There will obviously be an impact for employees, employers and workplaces.
HSE no longer expects every business to consider COVID-19 in their risk assessment or to have specific measures in place. However, employers may still choose to continue to cover COVID-19 in their risk assessments. There also remains a requirement to protect those who will come into contact with the virus due to their work activity.
Employees may of course be ill themselves. The current NHS guidance (with my underline) states:
“Try to stay at home and avoid contact with other people if you or your child have symptoms and either:
have a high temperature
do not feel well enough to go to work, school, childcare, or do your normal activities
You can go back to your normal activities when you feel better or do not have a high temperature.
If your child has mild symptoms such as a runny nose, sore throat or mild cough, and they feel well enough, they can go to school or childcare.”
So if your employees have COVID-19 symptoms but feel well enough to attend work they generally should do. However, considering adjustments to the workplace such that you can reassure them (and others) that they can safely attend may be wise. Of course, suggesting that those who can work from home do is a useful option.
The Government guidance which has been in place since 2022 states that most people with COVID-19 will no longer be infectious to others after 5 days. If employees leave their home during the 5 days after their positive test result the following steps would reduce the chance of passing on COVID-19 to others in the workplace:
wearing a well-fitting face covering made with multiple layers or a surgical face mask
avoiding crowded places or anywhere that is enclosed or poorly ventilated
covering their mouth and nose when they cough or sneeze; washing hands frequently with soap and water for 20 seconds or use hand sanitiser after coughing, sneezing and blowing their nose and before they eat or handle food; avoiding touching their face
Then there is the issue of nurseries, schools and other settings needing to close, perhaps due to their own staff illness.
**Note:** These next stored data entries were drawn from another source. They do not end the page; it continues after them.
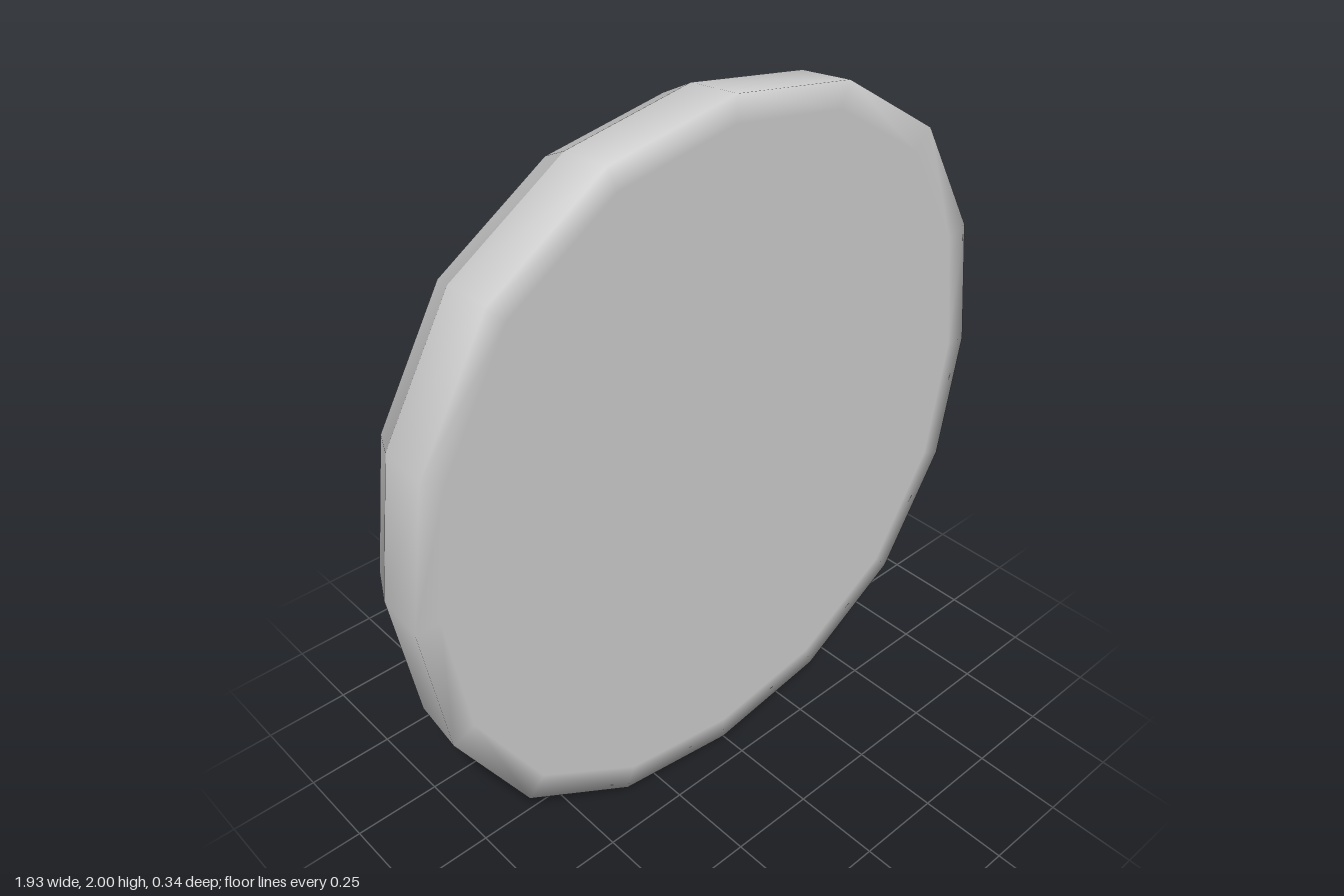
import * as THREE from 'three';
import { mergeVertices, toCreasedNormals } from 'three/addons/utils/BufferGeometryUtils.js';

const material = new THREE.MeshStandardMaterial({ color: 0xcccccc });

// Sixteen-sided ring from a [radius, z] profile, slightly squared and narrowed in x
function turned(profile) {
  const geo = new THREE.LatheGeometry(profile.map(([r, z]) => new THREE.Vector2(r, z)), 16);
  geo.rotateX(Math.PI / 2);
  const p = geo.attributes.position;
  for (let i = 0; i < p.count; i++) {
    const x = p.getX(i), y = p.getY(i);
    const k = 1 + 0.0325 * Math.sin(2 * Math.atan2(y, x)) ** 2;
    p.setXY(i, x * k * 0.965, y * k);
  }
  geo.deleteAttribute('uv');
  geo.deleteAttribute('normal');
  return mergeVertices(geo, 1e-4);
}

export function createModel() {
  const clock = new THREE.Group();
  clock.name = 'wallClock';

  const add = (name, geo, parent = clock) => {
    const mesh = new THREE.Mesh(geo, material);
    mesh.name = name;
    parent.add(mesh);
    return mesh;
  };

  // Rounded back shell with a flat back
  const shell = turned([[0.985, 0.02], [1, 0.17], [0.93, 0.17], [0, 0.17]]);
  shell.computeVertexNormals();
  add('backShell', shell).position.y = 1;

  // Bevelled bezel, its inner wall and the recessed dial
  const bezel = turned([[0.73, -0.085], [0.73, -0.167], [0.935, -0.075], [0.985, 0.02]]);
  add('bezel', toCreasedNormals(bezel, 0.5)).position.y = 1;
  add('dial', toCreasedNormals(turned([[0, -0.085], [0.73, -0.085]]), 0.5)).position.y = 1;

  // Hands turn about a hub set a little off centre
  const hands = new THREE.Group();
  hands.name = 'hands';
  hands.position.set(-0.03, 0.955, -0.085);
  clock.add(hands);

  const hub = new THREE.SphereGeometry(0.087, 6, 4);
  hub.rotateX(Math.PI / 2);
  add('hub', hub, hands);

  const hand = (name, length, angle) => {
    const geo = new THREE.BoxGeometry(0.052, length, 0.07);
    geo.translate(0, length / 2, -0.015);
    add(name, geo, hands).rotation.z = angle;
  };
  hand('minuteHand', 0.6, 0);
  hand('hourHand', 0.46, Math.atan2(0.36, -0.285));

  return clock;
}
We know that in unforeseen circumstances employees have the right to take unpaid dependant leave in the short term to care for their children; this will naturally have an impact on the workplace and managing workloads. Further, whilst the NHS guidance states that children with mild symptoms can go to school or childcare this may not be inline with the view of the parent. If they choose to stay at home with their child it may not technically amount to dependant leave.
So watch this space and be alert to the latest developments, Government and NHS guidance on the issue as we move firmly into Autumn and prepare for what Winter may have in store. Of course, at CG we will always keep you up to date.